Share This Article:

Steady-State and Transient Electron Transport within Bulk InAs, InP and GaAs: An Updated Semiclassical Three-Valley Monte Carlo Simulation Analysis

Abstract Full-Text HTML XML Download Download as PDF (Size:1969KB) PP. 616-621
DOI: 10.4236/jmp.2013.45089    3,096 Downloads   5,162 Views   Citations

ABSTRACT

An ensemble Monte Carlosimulation is used to compare high field electron transport in bulk InAs, InP and GaAs. In particular, velocity overshoot and electron transit times are examined. For all materials, we find that electron velocity overshoot only occurs when the electric field is increased to a value above a certain critical field, unique to each material. This critical field is strongly dependent on the material, about 3 kV/cm for InAs, 10 kV/cm for InP and 5 kV/cm for the case of GaAs, We find that InAs exhibits the highest peak overshoot velocity and that this velocity overshoot lasts over the longest distances when compared with GaAs and InP. Finally, we estimate the minimum transit time across a 1 μm InAs sample to be about 2 ps. Similar calculations for InP and GaAs yield 6.6 and 5.4 ps, respectively. We find that the optimal cutoff frequency for an ideal InAs based device ranges from around 79 GHz when the device thickness is set to 1 μm. We thus suggest that indium arsenide offers great promise for future high-speed device applications. The steady-state and transient velocity overshoot characteristics are in fair agreement with other recent calculations.

Conflicts of Interest

The authors declare no conflicts of interest.

Cite this paper

A. Guen-Bouazza, C. Sayah, B. Bouazza and N. Chabane-Sari, "Steady-State and Transient Electron Transport within Bulk InAs, InP and GaAs: An Updated Semiclassical Three-Valley Monte Carlo Simulation Analysis," Journal of Modern Physics, Vol. 4 No. 5, 2013, pp. 616-621. doi: 10.4236/jmp.2013.45089.

References
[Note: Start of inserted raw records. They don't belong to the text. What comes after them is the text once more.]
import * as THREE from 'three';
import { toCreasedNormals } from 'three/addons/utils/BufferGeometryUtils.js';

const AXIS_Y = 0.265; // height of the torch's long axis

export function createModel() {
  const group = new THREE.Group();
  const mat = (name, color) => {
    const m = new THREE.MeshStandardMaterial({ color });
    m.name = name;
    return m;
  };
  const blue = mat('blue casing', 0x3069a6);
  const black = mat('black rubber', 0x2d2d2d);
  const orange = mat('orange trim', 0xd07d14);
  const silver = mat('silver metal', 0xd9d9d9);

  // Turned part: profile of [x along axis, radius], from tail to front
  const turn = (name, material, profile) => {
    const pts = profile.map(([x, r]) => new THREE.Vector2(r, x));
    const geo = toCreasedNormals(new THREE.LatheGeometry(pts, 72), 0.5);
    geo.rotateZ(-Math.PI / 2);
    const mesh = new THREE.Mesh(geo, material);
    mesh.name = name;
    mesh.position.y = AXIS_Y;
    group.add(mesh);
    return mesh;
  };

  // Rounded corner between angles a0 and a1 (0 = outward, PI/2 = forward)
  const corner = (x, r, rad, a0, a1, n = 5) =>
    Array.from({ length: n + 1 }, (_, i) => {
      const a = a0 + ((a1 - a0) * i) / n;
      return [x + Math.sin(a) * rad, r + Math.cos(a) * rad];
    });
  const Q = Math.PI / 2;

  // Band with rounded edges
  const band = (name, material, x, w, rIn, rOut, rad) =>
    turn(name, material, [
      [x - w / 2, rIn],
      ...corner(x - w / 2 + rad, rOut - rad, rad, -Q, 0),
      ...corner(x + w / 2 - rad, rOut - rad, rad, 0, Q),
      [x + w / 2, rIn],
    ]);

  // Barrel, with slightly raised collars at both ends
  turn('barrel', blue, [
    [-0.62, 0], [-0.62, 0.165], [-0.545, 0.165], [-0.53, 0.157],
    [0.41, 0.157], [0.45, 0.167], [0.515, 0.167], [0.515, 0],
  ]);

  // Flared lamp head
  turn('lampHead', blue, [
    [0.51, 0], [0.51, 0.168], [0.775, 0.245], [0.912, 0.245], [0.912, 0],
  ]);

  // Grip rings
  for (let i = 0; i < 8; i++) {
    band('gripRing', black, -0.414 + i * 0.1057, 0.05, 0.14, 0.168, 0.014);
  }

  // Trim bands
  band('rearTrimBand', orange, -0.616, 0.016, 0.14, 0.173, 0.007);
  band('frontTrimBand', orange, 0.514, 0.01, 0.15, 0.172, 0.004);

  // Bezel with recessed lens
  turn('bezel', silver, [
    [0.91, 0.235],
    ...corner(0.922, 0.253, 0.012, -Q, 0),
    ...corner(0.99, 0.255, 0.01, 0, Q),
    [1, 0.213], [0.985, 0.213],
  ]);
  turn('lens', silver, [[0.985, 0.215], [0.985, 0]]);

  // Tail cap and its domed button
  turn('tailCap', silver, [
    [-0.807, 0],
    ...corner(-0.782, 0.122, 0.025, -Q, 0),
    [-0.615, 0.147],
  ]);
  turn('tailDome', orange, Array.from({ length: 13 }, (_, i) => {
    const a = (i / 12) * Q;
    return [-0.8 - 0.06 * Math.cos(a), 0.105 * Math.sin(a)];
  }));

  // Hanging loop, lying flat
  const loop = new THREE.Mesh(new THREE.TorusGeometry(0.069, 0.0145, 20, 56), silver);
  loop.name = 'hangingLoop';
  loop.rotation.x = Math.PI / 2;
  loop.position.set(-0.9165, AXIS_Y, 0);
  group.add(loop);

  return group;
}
[1] H. Cheong, Y. J. Jeon and H. Hwang, Journal of Korean Physical Society, Vol. 44, 2004, p. 697. doi:10.3938/jkps.44.697
[2] S. Adachi, “GaAs and Related Materials, Bulk Semiconducting and Superlattice Properties,” World Scientific, Singapore City, 1994.
[3] H. Arabshahi, Modern Physics Letters B, Vol. 22, 2008, pp. 1695-1702. doi:10.1142/S0217984908016364
[4] C. Moglestue, “Monte Carlo Simulation of Semiconductor Devices,” Chapman and Hall, New York, 1993. doi:10.1007/978-94-015-8133-2
[5] C. Jacoboni and P. Lugli, “The Monte Carlo Method for Semiconductor and Device Simulation,” Springer-Verlag, New York, 1989. doi:10.1007/978-3-7091-6963-6
[6] H. Arabshahi, Maejo International Journal of Science and Technology, Vol. 4, 2010, pp. 159-168.
[7] B. E. Foutz, L. F. Eastman, U. V. Bhapkar and M. Shur, Applied Physics Letters, Vol. 70, 1997, pp. 2849-2854. doi:10.1063/1.119021
[8] C. Sayah, B. Bouazza, A. Guen-Bouazza and N. E. Chabane-Sari, Afrique Science, Vol. 4, 2008, pp. 186-198.
[9] S. K. O’Leary, B. E. Foutz, M. S. Shur and L. F. Eastman, Applied Physics Letters, Vol. 87, 2005, Article ID: 222103. doi:10.1063/1.2135876
[10] S. K. O’Leary, B. E. Foutz, M. S. Shur and L. F. Eastman, Applied Physics Letters, Vol. 88, 2006, Article ID: 152113. doi:10.1063/1.2193469
[11] M. Fadel, “Contribution à l’Etude du Bruit et du Transport en Régime d’Electrons Chauds Dans l’InP,” Thèse 3ème Cycle Electronique, Université des Sciences et Techniques du Languedoc, Académie de Montpellier, 1983.
[12] M. Nedjalkov and H. Kosina, Mathematics and Computers in Simulation, Vol. 55, 2001, pp. 191-198.
[13] J.-L. Thobel, A. Sleiman, P. Bourel, F. Dessenne and L. Baudry, Journal of Applied Physics, Vol. 80, 1996, pp. 928-935. doi:10.1063/1.362903

  
comments powered by Disqus

Copyright © 2019 by authors and Scientific Research Publishing Inc.

Creative Commons License

This work and the related PDF file are licensed under a Creative Commons Attribution 4.0 International License.